- Chris Morling is managing director of money.co.uk. The opinions expressed are his own. -
With Britain’s biggest banks widely tipped to report record profits this month debate over banking reform rumbles on. But why have proposed reforms ignored the concerns of the retail banks’ disillusioned customers?
“Never again will the American taxpayer be held hostage by banks that are too big to fail.” So said Barak Obama as he challenged Wall Street to fight it out in what boils down to popularity contest.
In essence he’s right of course. Here in the UK the taxpaying public had no choice but to watch open-mouthed as the Treasury and the Bank of England used the public purse to prop up the banking industry’s crumbling edifice. It shouldn’t happen again, but it’s happened before – and Obama’s measures seem long on fine words but short on detail.
Still, the lack of clarity on the real measures behind the populist rhetoric didn’t stop some in Whitehall’s corridors of power jumping on the bandwagon with unseemly haste. It’s easy to see why. There is a general election looming and, in these post-recessionary times, a spot of bank bashing undoubtedly plays to the gallery.
Sadly, however, it seems that there is far less appetite to deal with a very real issue with our banking industry, one which strikes at the very heart of our relationship with banks. Quite simply, it seems that a huge proportion of UK adults feel that their banks cannot be trusted to treat them fairly on a day to day basis. When you consider that having an active current account has become, to all intents and purposes, a pre-requisite to full participation in modern, western society, that is a situation that cannot be allowed to continue.

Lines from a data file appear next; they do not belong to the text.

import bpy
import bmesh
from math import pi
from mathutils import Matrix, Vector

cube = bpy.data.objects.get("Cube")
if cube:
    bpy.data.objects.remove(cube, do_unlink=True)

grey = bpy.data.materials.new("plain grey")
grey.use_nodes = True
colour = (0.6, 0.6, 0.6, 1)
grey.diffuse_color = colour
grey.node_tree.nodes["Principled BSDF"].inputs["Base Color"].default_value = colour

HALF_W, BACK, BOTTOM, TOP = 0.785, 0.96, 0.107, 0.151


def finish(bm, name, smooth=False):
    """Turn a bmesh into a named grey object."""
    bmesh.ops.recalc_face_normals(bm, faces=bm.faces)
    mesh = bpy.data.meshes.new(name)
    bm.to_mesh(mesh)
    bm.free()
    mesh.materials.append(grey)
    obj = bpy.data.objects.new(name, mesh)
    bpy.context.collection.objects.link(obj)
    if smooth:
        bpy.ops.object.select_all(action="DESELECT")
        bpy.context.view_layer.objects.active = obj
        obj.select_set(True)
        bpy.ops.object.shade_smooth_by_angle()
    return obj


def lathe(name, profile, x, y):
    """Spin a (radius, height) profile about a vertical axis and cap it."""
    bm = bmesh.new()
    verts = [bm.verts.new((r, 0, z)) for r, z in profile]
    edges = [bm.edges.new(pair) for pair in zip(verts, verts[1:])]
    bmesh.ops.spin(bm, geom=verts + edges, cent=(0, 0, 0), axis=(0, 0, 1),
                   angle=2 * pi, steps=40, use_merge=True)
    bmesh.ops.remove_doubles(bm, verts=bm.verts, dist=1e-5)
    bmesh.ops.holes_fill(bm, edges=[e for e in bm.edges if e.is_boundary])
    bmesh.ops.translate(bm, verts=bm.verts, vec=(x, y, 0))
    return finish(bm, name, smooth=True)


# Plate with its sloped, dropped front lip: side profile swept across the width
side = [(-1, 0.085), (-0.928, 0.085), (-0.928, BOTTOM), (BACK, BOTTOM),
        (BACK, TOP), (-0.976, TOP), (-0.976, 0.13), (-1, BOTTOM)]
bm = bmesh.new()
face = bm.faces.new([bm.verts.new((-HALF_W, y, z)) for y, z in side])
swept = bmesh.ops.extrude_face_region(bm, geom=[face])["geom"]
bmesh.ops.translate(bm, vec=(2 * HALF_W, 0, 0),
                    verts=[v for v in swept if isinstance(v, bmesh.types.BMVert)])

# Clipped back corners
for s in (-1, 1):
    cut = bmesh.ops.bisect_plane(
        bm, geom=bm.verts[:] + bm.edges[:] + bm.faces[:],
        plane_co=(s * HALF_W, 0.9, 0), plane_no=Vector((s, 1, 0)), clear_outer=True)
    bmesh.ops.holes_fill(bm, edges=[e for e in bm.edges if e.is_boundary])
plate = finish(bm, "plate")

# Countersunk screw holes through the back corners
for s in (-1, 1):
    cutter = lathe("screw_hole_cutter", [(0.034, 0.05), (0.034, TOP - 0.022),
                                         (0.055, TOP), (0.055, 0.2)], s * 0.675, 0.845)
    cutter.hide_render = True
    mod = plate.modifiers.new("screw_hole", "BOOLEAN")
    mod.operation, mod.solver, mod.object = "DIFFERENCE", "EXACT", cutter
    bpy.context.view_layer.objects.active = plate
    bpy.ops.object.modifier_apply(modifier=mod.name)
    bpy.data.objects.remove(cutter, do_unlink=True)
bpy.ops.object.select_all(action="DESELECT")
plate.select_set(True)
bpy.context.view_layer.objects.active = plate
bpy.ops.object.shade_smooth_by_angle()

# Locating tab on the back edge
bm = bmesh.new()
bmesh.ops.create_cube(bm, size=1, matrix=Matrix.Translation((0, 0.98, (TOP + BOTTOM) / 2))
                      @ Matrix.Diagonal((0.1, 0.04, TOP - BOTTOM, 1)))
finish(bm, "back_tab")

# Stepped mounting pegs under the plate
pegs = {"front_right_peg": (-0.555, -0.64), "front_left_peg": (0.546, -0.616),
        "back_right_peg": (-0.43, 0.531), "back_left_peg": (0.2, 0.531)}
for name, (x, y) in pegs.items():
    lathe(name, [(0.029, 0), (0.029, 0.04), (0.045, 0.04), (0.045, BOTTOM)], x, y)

Henry Ford once said that if the man in the street ever came to fully understand how the banking system worked “there would be a revolution before tomorrow morning”.
Well, we got a very interesting insight a couple of years ago, when the Office of Fair Trading published a market study of ‘Personal current accounts in the UK’. With the debacle over bank charges already in full swing, the report found 81 percent of the banks’ revenue from current accounts to be ‘derived opaquely’ –specifically 2.6 billion pounds per year from ‘insufficient fund charges’ and 4.1 billion from ‘net credit interest’.
Astonishingly, it turned out that these ‘opaque’ sources of income from current account business contributed more to bank revenues than savings accounts and credit cards combined.
Small wonder the banks were prepared to fight so hard against the OFT’s case and, of course, they have succeeded in halting that fledging, and albeit limited, revolution However, maybe they didn’t foresee that this dogged refusal to play nicely, combined with the fall-out from the credit crunch, threatens to damage their relationships with consumers beyond repair.
A survey by money.co.uk found that just 7 percent of consumers trust their bank to treat them fairly, and only 15 percent believe that moving banks would make a ‘real difference’.
With this in mind it is a great shame that, amongst all the worthy talk of bank reform, precious few voices have spoken up on behalf of everyday banking customers. The banks are too big to fail, it’s true. But they are also too big a part of people’s lives to be allowed to get away with the opaque practices that prevail today. I believe it is time for a new deal between banks and consumers – one built on transparency and utility rather than cloak and dagger.
There is hope, however. Which?, with the formation of its Future of Banking Commission, is seeking reform that it hopes will restore trust between people and their banks. At the same time, it will be very interesting to see how proposed new entrants into the retail banking market, from Virgin and Metro Bank amongst others, set their stalls out.
Santander has already taken a tentative step in the right direction with its limited-availability ‘zero’ account. The burning question is whether these new entities will push the boundaries even further, or simply fall into the comfortable routine favoured by their established competitors.
Time will tell but maybe, just maybe, the tide is beginning to turn.